  • Typically offered every other year


Sustainability in Law and Business - Professor Amy Bushaw

  • Course Type: Highly Specialized
  • Credits: 3
  • Enrollment Limit: 20
  • Description: Although difficult to define precisely, the concept of sustainability describes a way of meeting today’s needs without compromising the ability of future generations to likewise meet their requirements. In addition to its environmental aspects, sustainability also often encompasses ideas of equity and inclusiveness. Actors in both the private and public sectors have increasingly moved toward practicing and even requiring more sustainable ways of living, governing, and doing business. Lawyers are beginning to serve clients who incorporate concepts of sustainability into their organizational goals, and are themselves considering ways to make their practices more sustainable. This course will examine - and help to define - how emerging concepts of sustainability are influencing and influenced by the law and legal practice. Student interest and projects selected by participants will help to shape the course, but substantive topics addressed in the class will include topics such as green labeling and marketing; sustainable energy development; sustainable building and land-use practices; supply-chain sustainability requirements; socially responsible investing; triple-bottom line accounting and corporate reporting requirements; sustainability-related subsidies, tax credits and abatements; market-based environmental regulation; sustainability and government contracting; and sustainability and business regulation.

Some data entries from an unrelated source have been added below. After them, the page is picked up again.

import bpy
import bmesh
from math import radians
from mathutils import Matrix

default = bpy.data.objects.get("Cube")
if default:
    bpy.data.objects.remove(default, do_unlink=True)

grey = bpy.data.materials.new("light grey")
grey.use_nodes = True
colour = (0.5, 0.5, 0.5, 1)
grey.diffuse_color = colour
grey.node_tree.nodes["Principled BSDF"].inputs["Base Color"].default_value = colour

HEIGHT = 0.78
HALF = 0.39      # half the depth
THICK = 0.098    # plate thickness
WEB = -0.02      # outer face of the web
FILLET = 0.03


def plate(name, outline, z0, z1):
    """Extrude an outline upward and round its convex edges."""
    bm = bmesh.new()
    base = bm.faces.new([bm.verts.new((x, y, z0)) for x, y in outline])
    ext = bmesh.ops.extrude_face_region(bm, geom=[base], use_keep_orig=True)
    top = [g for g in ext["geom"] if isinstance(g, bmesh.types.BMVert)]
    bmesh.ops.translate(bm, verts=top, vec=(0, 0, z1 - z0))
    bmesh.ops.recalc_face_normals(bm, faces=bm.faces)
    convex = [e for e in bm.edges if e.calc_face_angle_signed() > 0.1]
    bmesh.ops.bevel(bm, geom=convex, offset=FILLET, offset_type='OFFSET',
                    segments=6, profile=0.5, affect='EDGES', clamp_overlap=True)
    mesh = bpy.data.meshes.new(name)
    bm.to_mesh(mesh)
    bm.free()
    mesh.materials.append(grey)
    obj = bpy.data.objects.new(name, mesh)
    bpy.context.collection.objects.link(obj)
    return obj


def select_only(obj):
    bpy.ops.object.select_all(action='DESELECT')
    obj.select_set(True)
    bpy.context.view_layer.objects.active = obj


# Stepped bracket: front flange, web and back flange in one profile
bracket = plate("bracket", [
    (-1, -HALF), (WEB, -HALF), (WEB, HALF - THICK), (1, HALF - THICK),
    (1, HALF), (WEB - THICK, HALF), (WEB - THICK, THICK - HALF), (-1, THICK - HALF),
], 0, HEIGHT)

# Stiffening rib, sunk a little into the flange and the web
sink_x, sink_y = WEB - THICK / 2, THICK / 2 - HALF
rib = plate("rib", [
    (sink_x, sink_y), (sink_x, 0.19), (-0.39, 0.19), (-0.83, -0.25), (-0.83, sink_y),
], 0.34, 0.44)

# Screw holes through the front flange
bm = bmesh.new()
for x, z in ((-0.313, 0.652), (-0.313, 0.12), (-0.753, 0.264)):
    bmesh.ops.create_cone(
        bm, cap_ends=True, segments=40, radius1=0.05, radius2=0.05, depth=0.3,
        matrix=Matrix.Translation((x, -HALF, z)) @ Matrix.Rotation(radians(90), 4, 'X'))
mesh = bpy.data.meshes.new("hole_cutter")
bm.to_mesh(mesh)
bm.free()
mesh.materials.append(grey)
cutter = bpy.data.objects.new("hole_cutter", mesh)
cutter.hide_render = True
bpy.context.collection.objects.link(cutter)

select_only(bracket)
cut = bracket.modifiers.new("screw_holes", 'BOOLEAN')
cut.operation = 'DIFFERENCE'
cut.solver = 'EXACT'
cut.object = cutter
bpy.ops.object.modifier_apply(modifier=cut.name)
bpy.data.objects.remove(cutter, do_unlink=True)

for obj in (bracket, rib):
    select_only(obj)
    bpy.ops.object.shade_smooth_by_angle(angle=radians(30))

    Mirroring developments in the field, the class will have an interdisciplinary focus. Guest speakers drawn from practicing attorneys, experts, and members of the business community will provide course participants with a real-world perspective on current developments in the field. The course also may include one or more field visits to sites away from the school over the course of the semester.

    Students will work both collaboratively and independently on written and oral projects that explore the intersection of law and sustainability and elaborate on this emerging field’s key components. Students will work closely with the professor and class colleagues to refine their final work products, thus enhancing collaboration, research, writing, and oral presentation skills. The course is a three credit course, and is scheduled to meet in a single three-hour block. Accordingly, since there are a limited number of class sessions students should plan to attend and participate in all of them. Some weeks, the formal class session will occupy approximately two of the scheduled three hours, while the remainder of the scheduled time will be available for writing instruction, for students to consult with the professor, or for students to work with class colleagues on ongoing projects. Other weeks, particularly when guest speakers join the class or when there is a field visit scheduled, the class will occupy the full three hours. Students may elect to use their written projects to satisfy the WIE writing requirement, or may complete a Capstone paper with permission of the professor. Students should discuss project deadlines with the professor before choosing to complete a Capstone in connection with the course. Most students who complete a Capstone paper in connection with the course prepare the first draft during the fall semester and finalize the paper early in the spring semester.

  • Prerequisite: none
  • Evaluation Method: Papers
  • Capstone: Optional
  • WIE: Optional